It is from these groups that I draw my hope. When we look at British Psychology a year after I raised my original concerns, there is little doubt that it is in a much worse state. Not only have the problems not been addressed, they have been exacerbated – on all fronts – and this is in no small part due to the governing body of British Psychology. Each of the concerns I raised was not only vindicated, but the BPS seems to have become more extreme in promoting them. This is evidenced by its continued promotion of anti-scientific beliefs and ideologies, its discrimination against certain groups, and its unwillingness to listen to dissenting opinions. Despite this, as well as evidence of its corruption coming to light, the BPS has made it clear that it aims to continue unchecked in the same vein.
We are therefore facing an unprecedented crisis not only for psychology, but for the population in general. At a time when we need well-educated, open-minded and professional students and psychologists, the BPS is creating a discipline of closed-minded, fragile and immature sub-professionals who are not able to engage with, consider or capably challenge ideas that they don’t like.

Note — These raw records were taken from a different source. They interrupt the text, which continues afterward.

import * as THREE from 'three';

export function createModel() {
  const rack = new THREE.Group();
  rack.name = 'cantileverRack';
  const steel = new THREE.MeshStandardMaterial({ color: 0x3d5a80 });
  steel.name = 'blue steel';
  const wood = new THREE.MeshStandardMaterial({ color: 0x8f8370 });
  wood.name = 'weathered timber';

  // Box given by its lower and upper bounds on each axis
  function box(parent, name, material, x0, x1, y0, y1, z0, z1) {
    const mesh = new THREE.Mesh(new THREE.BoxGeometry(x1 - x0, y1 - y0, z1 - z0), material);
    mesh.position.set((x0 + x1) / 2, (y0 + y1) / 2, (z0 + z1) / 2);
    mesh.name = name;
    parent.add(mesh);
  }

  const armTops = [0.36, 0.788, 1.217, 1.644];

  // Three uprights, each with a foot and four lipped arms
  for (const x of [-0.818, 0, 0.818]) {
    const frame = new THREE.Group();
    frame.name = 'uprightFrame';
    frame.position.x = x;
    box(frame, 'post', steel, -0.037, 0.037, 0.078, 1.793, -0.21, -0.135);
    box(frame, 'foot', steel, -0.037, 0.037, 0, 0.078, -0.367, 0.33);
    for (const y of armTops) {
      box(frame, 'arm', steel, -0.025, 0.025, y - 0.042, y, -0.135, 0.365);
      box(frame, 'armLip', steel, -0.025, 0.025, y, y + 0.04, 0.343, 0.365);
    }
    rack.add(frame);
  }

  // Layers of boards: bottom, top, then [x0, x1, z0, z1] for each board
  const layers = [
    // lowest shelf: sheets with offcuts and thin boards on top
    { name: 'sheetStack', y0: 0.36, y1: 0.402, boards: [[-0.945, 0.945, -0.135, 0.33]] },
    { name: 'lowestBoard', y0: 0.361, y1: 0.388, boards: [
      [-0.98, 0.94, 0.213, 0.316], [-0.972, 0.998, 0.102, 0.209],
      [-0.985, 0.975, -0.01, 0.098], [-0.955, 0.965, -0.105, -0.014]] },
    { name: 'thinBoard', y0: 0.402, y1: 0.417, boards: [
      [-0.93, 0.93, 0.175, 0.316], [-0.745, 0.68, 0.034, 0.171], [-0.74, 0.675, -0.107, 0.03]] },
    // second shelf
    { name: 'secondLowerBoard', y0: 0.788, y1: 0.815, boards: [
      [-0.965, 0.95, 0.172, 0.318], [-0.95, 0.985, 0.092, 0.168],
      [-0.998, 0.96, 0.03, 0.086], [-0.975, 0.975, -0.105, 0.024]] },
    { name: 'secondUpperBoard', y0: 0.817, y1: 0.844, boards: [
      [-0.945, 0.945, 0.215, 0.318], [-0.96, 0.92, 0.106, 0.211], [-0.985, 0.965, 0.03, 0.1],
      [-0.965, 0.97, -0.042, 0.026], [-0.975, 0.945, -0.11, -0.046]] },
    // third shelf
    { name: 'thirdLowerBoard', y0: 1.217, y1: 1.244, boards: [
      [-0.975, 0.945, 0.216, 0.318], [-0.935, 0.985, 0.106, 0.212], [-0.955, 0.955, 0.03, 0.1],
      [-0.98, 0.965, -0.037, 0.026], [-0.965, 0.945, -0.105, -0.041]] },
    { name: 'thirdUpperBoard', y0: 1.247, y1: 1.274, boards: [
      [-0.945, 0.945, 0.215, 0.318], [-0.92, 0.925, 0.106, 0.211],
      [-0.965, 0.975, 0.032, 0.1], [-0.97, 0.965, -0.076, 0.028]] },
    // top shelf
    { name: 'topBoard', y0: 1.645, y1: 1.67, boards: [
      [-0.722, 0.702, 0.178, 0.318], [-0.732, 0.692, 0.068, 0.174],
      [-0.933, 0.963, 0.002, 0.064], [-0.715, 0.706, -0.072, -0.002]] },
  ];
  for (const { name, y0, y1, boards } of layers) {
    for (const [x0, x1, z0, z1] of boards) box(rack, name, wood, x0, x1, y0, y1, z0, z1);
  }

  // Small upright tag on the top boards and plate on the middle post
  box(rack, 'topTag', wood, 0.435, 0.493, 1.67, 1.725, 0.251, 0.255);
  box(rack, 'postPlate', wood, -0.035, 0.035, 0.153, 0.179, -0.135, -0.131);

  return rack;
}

Thankfully however, in wider society, we are seeing organisations who are fighting for values of truth, unity, open-mindedness, and intelligence; values that we need in order to have a functioning, cohesive and successful society. We can only hope that in due course the BPS will destroy itself and that some of these values from outwith psychology will be absorbed into the discipline so it can return to being the field that it should be.
By Kirsty Miller, PhD, a psychologist based in central Scotland.